Scope of activities
Research on risk exposure, sensitivity to hazards, and adaptive capacity are critical for ensuring safety and security in the Arctic. There is an immediate need for an Arctic research portfolio that builds community resilience and security with the fundamental purpose to provide for the well-being of all Arctic communities. It is imperative that the research portfolio is actionable and helps inform management and operational decisions. Risk management and hazard mitigation in the Arctic require a balanced research portfolio that provides actionable insights, services, and technology tools that protect communities at the local, state, and national level. Individual research disciplines will need to work in a multi-disciplinary fashion. Progress will be the result of fundamental and applied research, enhanced monitoring, sustained observations, and predictive modeling. Along with research, there must also be technology development and application. Development requires needs-driven efforts that look for scientific solutions to address foreseeable risk management and hazard mitigation in the near- and mid-term. Arctic communities and leaders responsible for infrastructure (e.g., villages, towns, cities, cultural resources, military installations, ports, air transportation, and pipelines) communicate the need for technologies and services based on their safety and security requirements. The below themes repeat across Federal government reports, state of Alaska-led climate change reports and implementation plans, community strategic management planning processes, the Alaska Legislature-led Alaska Arctic Policy Commission report, and the development of programs such as the Alaska Native Tribal Health Consortium Center for Environmentally Threatened Communities, and others.

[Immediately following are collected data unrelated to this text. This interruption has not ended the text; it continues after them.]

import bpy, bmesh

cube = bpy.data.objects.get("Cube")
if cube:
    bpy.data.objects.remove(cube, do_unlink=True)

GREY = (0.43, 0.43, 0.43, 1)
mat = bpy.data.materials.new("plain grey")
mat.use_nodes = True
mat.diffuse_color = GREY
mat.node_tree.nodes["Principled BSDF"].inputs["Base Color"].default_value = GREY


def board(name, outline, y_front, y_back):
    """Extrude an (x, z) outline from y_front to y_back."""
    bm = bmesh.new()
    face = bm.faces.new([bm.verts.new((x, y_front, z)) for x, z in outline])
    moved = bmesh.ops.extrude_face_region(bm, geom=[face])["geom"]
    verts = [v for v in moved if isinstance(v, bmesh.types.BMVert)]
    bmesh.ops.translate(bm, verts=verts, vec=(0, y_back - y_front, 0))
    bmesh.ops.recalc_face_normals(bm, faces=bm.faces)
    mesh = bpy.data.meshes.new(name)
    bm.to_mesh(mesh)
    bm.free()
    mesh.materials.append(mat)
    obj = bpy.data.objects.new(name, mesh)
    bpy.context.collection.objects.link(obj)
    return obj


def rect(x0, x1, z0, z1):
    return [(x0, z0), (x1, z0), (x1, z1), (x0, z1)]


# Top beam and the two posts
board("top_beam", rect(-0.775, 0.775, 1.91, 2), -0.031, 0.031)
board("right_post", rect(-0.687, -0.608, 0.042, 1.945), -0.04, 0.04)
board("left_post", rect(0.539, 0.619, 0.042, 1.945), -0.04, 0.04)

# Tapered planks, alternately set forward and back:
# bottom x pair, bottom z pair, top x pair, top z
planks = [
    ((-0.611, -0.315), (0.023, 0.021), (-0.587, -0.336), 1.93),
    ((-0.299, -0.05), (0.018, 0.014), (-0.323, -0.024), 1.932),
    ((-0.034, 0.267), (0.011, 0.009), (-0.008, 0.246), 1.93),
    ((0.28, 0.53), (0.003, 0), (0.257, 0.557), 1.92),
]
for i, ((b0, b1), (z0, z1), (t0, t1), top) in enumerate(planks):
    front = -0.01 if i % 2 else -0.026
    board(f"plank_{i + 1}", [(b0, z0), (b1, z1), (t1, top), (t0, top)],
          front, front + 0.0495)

Arctic risk management and hazard mitigation challenges are diverse. These include, but are not limited to, advancing knowledge related to chronic hazards (e.g., climate change and its impacts, ocean acidification, sea level rise, environmental degradation, and coastal erosion), acute and episodic events (e.g., earthquakes, tsunamis, volcanic eruptions, landslides, wildfires, unusual mortality events, harmful algal blooms, shipwrecks, oil spills, and epidemics), and threats to holistic national security and all-domain awareness (e.g., communications fragility, cyber security, and response capability). The cross-cutting themes of resilience, hazard mitigation, threat reduction, and disaster response management are fundamental in reducing risk. To be successful, the combined research efforts across Federal agencies must address the entire spectrum of concerns from local environmental security to national security.
Hazards and risks cannot be effectively addressed by one entity alone. Resilience, hazard mitigation, and disaster management expertise are found across many Federal agencies and at many levels. This priority area seeks to manage and reduce risk by bringing researchers together with Arctic community members, planners, and leaders, Indigenous organizations, the state of Alaska, and emergency managers and service providers (operators and planners). By addressing this priority area over the next five years, the U.S. Arctic research community will have a better understanding of disaster risk exposure, hazard sensitivity, and adaptive capacity in the Arctic region to enhance existing and develop needed decision support products and services.